A few months after the meditation I remember another experience at my local United Methodist Church. It wasn’t as powerful as the first, but I sometimes still reflect on it. One of our counselors was talking about Witchcraft and the Devil and I interrupted him (or her, can’t remember which one was speaking) to say that Witches don’t worship the Devil but some sort of “Triple Goddess.” Anytime I said those two words together She became a part of my conscious thought for the next few weeks. It’s like remembering a friend and then having that memory linger for another month. So close, yet so far.

Four years later I had the moment. It came during The World Cup over a Fourth of July weekend and remains one of the defining experiences of my existance. After all of those early encounters and near misses I finally allowed Her to fully arrive in my life. I spoke to Her and She answered. I remember my first prayer to Her and the giant bolt of cosmic energy I felt while saying Her name. It was one of those things that felt so natural when I finally did it. I had finally acknowledged what I had known to be true all along. In hindsight I feel like a cliche from Doreen Valiente’s Charge of the Goddess:

And thou who thinkest to seek for me, know thy seeking and yearning shall avail thee not, unless thou know this mystery: that if that which thou seekest thou findest not within thee, thou wilt never find it without thee.

I was never going to find Her without some sort of acknowledgement from within myself.

The picture* you see to your left I picked up within a year of that first prayer to Her. It was how I saw Her. Cosmic. Powerful. A part of all things. Her shawl is the night sky, the edge of her gown the waves. She’s the a part of the natural world, and in some ways is that world, and yet she can still be glimpsed when we all look just a little bit harder.

I sometimes get lost in the spell of The God’s horns and he’s often easier to relate to, but I stand here because of The Goddess. Without those early experiences decades ago I would have never come to walk this path. I am a child of the Great Mother, a devotee of you O Triple Goddess . . . . . .

*I got that picture as a poster. It was published shortly after I became a Pagan in 1994. The artist, Myles Pinkney, has lots of cool art on his website, but not that particular print. (At least I couldn’t find it.)

About Jason Mankey
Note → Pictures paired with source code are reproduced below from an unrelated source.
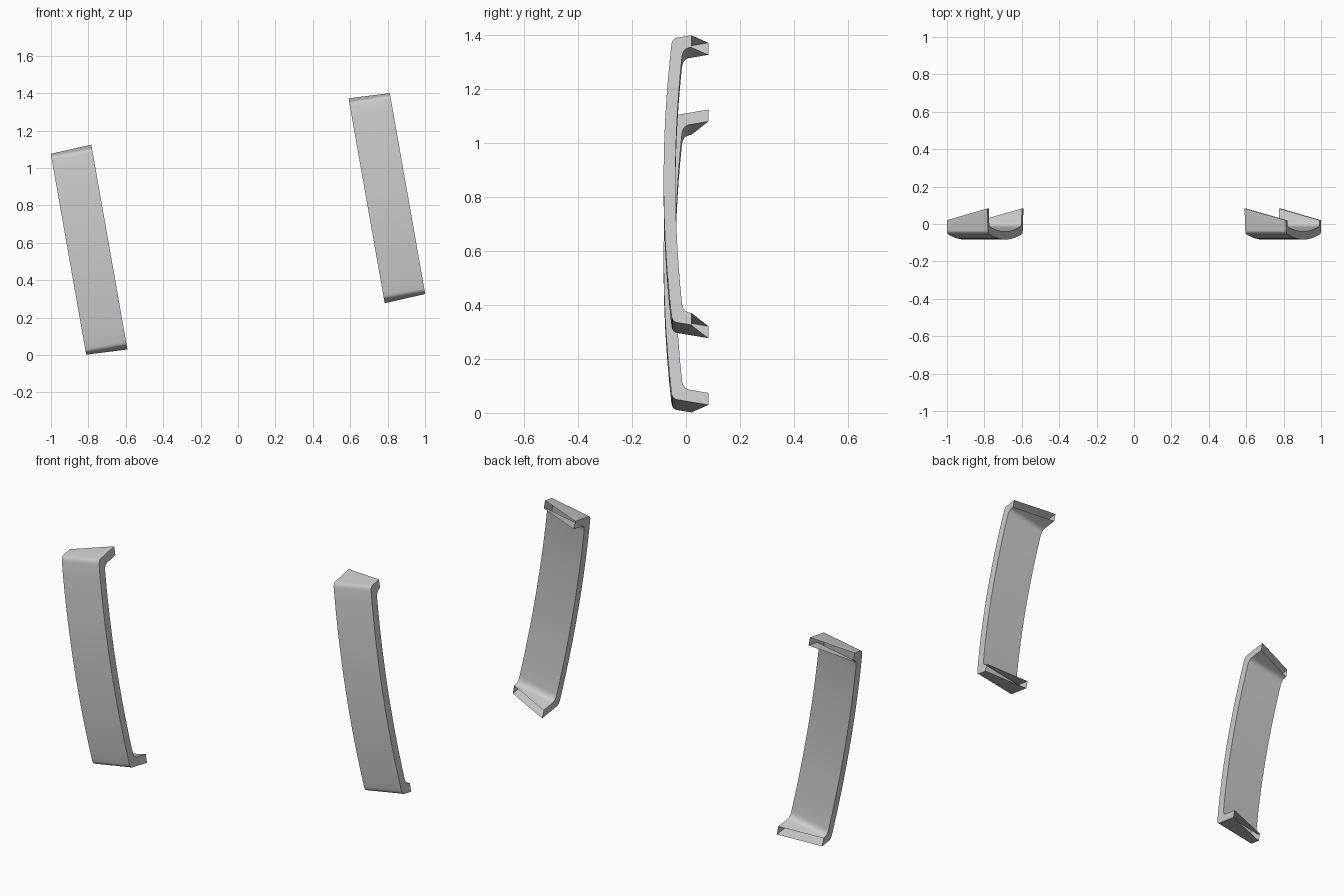
import bpy, bmesh
from math import radians, cos, sin, pi
from mathutils import Vector

if "Cube" in bpy.data.objects:
    bpy.data.objects.remove(bpy.data.objects["Cube"])

HALF_W = 0.111
BOW_STEPS = 7
FILLET = 5


def foot_u(u_tip, y):
    """Position along the grip of a splayed foot surface at depth y."""
    return u_tip - 0.17 * (0.083 - y)


def half_profile(y_mid, u_bow, u_tip, y_end, y_foot):
    """Bowed grip from the middle to one end, rounded into the foot."""
    bow = lambda u: y_mid + 0.029 * (u / 0.51) ** 2
    pts = [Vector((u_bow * i / BOW_STEPS, bow(u_bow * i / BOW_STEPS)))
           for i in range(BOW_STEPS + 1)]
    a = pts[-1]
    b = Vector((foot_u(u_tip, y_foot), y_foot))
    corner = Vector((foot_u(u_tip, bow(u_bow)), bow(u_bow) + 0.003))
    for i in range(1, FILLET + 1):
        t = i / FILLET
        pts.append(a * (1 - t) ** 2 + corner * 2 * t * (1 - t) + b * t * t)
    pts.append(Vector((foot_u(u_tip, y_end), y_end)))
    return pts


def full_profile(*args):
    half = half_profile(*args)
    return [Vector((-p.x, p.y)) for p in reversed(half[1:])] + half


def make_handle(name, location, angle):
    bm = bmesh.new()
    rails = []
    # One side has short feet and the other long, so the open ends are slanted
    for w, y_end in ((-HALF_W, 0.02), (HALF_W, 0.083)):
        outer = full_profile(-0.083, 0.512, 0.556, y_end, -0.034)
        inner = full_profile(-0.039, 0.462, 0.511, y_end, 0.012)
        for prof in (outer, inner):
            rails.append([bm.verts.new((w, p.y, p.x)) for p in prof])
    # Shell around the four rails; foot ends stay open
    loop = [rails[0], rails[2], rails[3], rails[1]]
    for a, b in zip(loop, loop[1:] + loop[:1]):
        for i in range(len(a) - 1):
            bm.faces.new((a[i], b[i], b[i + 1], a[i + 1]))
    bmesh.ops.recalc_face_normals(bm, faces=bm.faces)
    mesh = bpy.data.meshes.new(name)
    bm.to_mesh(mesh)
    bm.free()
    obj = bpy.data.objects.new(name, mesh)
    bpy.context.collection.objects.link(obj)
    obj.location = location
    obj.rotation_euler = (0, angle, 0)
    bpy.ops.object.select_all(action='DESELECT')
    obj.select_set(True)
    bpy.context.view_layer.objects.active = obj
    bpy.ops.object.shade_smooth_by_angle(angle=radians(30))


# Two tilted handles, the right one turned half a turn about the depth axis
make_handle("left_handle", (-0.797, 0, 0.558), radians(-10))
make_handle("right_handle", (0.797, 0, 0.844), radians(170))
Jason Mankey has been involved with Paganism for the last twenty years, and has spent the last ten of those years as a speaker, writer, and High Priest. Jason can often be found lecturing on the Pagan Festival circuit, so you might just bump into him. When not reading and researching Pagan history he likes to crank up the Led Zeppelin, do rituals in honor of Jim Morrison (of The Doors), and sing numerous praises to Pan, Dionysus, and Aphrodite. He lives in Sunnyvale CA with his wife Ari and two hyper-kinetic cats.


CLOSE | X

HIDE | X